# Exercise instructions:
Reproduce exactly the lines below from the one containing "const model = new THREE.Group();" through the one containing "const split = (name, f, border, nu, nv, upper, lower)", including both, and nothing else.
======== Extracted information ========
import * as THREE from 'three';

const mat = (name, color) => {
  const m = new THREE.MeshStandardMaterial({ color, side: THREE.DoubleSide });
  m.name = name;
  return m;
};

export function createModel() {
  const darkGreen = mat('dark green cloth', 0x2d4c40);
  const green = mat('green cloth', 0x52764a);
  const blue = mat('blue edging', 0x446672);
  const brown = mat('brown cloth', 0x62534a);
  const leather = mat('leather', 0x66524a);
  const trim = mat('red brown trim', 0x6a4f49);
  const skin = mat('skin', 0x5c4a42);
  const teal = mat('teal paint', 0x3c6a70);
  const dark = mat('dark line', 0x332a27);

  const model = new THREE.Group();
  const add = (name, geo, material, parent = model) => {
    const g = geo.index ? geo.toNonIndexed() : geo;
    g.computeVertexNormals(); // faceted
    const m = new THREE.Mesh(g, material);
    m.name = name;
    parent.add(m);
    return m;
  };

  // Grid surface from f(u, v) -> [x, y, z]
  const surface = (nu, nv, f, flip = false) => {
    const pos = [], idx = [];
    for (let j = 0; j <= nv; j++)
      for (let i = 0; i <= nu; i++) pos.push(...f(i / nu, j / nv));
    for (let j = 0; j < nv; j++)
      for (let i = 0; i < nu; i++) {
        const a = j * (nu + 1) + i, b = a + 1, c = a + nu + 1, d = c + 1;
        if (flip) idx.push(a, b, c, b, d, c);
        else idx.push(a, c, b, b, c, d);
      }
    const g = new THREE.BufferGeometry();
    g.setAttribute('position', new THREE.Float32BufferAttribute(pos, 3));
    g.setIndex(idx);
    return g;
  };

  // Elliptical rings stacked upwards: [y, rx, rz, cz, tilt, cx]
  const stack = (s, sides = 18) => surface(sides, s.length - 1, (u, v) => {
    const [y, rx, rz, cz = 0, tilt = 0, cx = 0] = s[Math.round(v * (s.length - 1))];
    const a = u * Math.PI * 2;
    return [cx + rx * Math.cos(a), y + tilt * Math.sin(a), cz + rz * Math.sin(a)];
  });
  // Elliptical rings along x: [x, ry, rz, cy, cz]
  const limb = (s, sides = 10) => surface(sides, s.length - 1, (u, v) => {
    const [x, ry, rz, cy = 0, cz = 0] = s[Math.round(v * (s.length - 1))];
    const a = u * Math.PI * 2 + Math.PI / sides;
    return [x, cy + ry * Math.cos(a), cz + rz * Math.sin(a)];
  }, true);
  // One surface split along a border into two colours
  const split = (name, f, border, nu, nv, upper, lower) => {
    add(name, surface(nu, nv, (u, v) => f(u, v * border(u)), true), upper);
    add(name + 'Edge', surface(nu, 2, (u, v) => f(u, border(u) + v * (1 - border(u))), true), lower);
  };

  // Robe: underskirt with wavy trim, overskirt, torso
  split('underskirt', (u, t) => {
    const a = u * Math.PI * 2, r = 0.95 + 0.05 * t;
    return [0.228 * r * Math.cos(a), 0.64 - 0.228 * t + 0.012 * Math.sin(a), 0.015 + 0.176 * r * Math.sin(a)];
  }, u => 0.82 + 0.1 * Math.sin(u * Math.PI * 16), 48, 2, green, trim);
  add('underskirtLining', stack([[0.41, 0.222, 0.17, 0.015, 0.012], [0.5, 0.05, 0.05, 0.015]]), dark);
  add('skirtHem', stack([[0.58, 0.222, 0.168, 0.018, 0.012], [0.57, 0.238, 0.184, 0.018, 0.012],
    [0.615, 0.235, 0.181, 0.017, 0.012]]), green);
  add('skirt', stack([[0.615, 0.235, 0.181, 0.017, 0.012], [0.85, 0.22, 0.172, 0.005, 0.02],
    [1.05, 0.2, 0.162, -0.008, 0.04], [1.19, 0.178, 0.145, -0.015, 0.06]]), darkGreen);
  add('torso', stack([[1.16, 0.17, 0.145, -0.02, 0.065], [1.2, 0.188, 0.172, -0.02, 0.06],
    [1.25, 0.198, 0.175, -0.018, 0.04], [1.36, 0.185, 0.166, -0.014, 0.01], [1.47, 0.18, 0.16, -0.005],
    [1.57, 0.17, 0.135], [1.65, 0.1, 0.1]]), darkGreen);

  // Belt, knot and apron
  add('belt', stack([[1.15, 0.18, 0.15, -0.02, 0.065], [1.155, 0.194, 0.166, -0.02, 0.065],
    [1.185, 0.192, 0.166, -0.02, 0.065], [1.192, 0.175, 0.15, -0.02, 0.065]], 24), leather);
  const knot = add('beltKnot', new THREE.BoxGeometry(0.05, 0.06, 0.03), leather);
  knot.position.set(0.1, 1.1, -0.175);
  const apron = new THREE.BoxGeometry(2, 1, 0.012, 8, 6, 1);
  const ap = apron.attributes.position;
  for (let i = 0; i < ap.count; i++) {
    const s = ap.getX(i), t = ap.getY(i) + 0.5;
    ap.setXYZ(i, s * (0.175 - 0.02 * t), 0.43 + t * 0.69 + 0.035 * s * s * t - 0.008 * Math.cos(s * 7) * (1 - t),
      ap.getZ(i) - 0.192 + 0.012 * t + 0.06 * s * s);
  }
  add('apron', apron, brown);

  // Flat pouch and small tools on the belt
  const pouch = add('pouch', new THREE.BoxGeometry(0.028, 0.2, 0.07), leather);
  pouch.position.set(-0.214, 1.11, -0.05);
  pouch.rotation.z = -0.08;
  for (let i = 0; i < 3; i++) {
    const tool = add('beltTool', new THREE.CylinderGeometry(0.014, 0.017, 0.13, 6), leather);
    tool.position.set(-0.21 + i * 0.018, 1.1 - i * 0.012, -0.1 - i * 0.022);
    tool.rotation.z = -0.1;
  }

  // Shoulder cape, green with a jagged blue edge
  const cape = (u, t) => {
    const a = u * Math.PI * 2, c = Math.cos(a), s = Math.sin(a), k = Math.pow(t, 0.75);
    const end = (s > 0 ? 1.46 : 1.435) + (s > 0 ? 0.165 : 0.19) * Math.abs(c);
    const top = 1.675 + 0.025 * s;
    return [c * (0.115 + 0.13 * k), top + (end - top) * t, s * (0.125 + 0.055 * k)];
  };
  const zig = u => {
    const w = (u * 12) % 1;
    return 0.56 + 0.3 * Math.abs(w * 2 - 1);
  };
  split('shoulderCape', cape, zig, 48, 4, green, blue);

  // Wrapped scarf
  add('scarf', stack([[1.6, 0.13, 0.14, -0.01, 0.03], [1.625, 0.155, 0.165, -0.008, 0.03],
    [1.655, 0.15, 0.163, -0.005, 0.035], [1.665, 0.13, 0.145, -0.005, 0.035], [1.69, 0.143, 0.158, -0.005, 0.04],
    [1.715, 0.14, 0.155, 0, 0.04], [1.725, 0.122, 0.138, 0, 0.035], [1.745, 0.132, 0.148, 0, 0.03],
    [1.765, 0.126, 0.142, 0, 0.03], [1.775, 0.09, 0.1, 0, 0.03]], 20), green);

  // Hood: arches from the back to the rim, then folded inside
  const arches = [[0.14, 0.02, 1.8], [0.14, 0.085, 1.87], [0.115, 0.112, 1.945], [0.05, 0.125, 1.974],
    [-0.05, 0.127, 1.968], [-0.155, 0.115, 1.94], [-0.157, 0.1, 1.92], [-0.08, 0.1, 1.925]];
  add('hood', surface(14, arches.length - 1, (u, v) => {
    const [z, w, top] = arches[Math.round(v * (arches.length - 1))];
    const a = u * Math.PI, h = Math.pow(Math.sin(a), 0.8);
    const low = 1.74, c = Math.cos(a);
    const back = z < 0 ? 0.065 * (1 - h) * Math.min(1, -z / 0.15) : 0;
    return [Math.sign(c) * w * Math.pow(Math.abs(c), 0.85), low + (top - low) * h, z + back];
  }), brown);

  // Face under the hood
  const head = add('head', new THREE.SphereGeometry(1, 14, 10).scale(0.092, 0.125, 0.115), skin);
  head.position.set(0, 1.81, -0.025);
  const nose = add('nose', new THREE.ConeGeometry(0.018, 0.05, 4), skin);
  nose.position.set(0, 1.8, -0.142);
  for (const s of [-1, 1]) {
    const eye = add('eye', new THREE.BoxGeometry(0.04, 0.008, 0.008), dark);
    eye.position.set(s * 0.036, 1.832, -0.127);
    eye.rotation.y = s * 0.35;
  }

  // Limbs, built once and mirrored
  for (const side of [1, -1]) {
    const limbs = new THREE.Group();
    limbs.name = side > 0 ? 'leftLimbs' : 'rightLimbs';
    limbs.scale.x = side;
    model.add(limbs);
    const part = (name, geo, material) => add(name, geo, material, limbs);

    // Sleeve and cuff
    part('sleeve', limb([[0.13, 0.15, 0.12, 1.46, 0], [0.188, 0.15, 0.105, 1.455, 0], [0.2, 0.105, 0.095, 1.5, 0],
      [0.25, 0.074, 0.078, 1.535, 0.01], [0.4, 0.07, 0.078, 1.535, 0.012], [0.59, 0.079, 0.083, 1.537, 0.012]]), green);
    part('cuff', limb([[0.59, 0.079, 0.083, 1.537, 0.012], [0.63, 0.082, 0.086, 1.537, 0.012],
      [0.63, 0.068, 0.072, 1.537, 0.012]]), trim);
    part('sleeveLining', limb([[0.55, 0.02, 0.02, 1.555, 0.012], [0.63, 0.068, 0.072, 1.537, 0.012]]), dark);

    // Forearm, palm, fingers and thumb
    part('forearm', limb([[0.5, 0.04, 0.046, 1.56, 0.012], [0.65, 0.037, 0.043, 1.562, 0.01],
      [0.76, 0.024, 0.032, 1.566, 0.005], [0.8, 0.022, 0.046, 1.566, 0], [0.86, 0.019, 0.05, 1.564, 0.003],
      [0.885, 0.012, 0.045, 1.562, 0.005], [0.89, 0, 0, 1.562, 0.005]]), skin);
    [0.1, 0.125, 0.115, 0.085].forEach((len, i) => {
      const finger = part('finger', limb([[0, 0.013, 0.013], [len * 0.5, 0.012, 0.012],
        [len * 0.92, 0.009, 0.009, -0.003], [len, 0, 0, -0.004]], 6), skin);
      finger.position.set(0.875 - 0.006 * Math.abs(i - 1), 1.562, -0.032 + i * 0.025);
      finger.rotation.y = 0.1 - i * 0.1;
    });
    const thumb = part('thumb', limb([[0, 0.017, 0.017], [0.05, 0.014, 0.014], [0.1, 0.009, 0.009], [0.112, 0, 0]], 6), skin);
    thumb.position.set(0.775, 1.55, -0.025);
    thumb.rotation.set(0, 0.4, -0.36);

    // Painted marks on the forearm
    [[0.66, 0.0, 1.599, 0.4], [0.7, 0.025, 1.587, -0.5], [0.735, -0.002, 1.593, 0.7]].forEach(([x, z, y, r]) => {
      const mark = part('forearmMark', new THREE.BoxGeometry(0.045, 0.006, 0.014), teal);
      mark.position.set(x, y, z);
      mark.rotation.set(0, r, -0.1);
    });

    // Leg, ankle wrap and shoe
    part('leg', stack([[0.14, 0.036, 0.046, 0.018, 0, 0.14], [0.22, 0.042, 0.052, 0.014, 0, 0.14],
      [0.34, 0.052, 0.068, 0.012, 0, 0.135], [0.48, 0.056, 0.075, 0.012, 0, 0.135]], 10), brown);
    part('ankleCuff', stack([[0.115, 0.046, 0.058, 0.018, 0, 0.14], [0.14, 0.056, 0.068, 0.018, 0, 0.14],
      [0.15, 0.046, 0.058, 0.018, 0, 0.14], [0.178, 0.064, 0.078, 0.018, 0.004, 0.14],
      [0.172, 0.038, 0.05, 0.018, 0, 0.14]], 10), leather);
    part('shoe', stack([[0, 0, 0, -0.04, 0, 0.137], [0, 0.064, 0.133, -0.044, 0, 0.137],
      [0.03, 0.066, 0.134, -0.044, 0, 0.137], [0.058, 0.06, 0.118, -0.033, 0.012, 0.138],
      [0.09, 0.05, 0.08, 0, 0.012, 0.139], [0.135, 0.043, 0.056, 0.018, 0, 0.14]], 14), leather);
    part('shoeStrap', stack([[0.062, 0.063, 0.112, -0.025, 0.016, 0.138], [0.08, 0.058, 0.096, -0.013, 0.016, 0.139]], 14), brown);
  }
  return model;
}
========
# Reply:
  const model = new THREE.Group();
  const add = (name, geo, material, parent = model) => {
    const g = geo.index ? geo.toNonIndexed() : geo;
    g.computeVertexNormals(); // faceted
    const m = new THREE.Mesh(g, material);
    m.name = name;
    parent.add(m);
    return m;
  };

  // Grid surface from f(u, v) -> [x, y, z]
  const surface = (nu, nv, f, flip = false) => {
    const pos = [], idx = [];
    for (let j = 0; j <= nv; j++)
      for (let i = 0; i <= nu; i++) pos.push(...f(i / nu, j / nv));
    for (let j = 0; j < nv; j++)
      for (let i = 0; i < nu; i++) {
        const a = j * (nu + 1) + i, b = a + 1, c = a + nu + 1, d = c + 1;
        if (flip) idx.push(a, b, c, b, d, c);
        else idx.push(a, c, b, b, c, d);
      }
    const g = new THREE.BufferGeometry();
    g.setAttribute('position', new THREE.Float32BufferAttribute(pos, 3));
    g.setIndex(idx);
    return g;
  };

  // Elliptical rings stacked upwards: [y, rx, rz, cz, tilt, cx]
  const stack = (s, sides = 18) => surface(sides, s.length - 1, (u, v) => {
    const [y, rx, rz, cz = 0, tilt = 0, cx = 0] = s[Math.round(v * (s.length - 1))];
    const a = u * Math.PI * 2;
    return [cx + rx * Math.cos(a), y + tilt * Math.sin(a), cz + rz * Math.sin(a)];
  });
  // Elliptical rings along x: [x, ry, rz, cy, cz]
  const limb = (s, sides = 10) => surface(sides, s.length - 1, (u, v) => {
    const [x, ry, rz, cy = 0, cz = 0] = s[Math.round(v * (s.length - 1))];
    const a = u * Math.PI * 2 + Math.PI / sides;
    return [x, cy + ry * Math.cos(a), cz + rz * Math.sin(a)];
  }, true);
  // One surface split along a border into two colours
  const split = (name, f, border, nu, nv, upper, lower) => {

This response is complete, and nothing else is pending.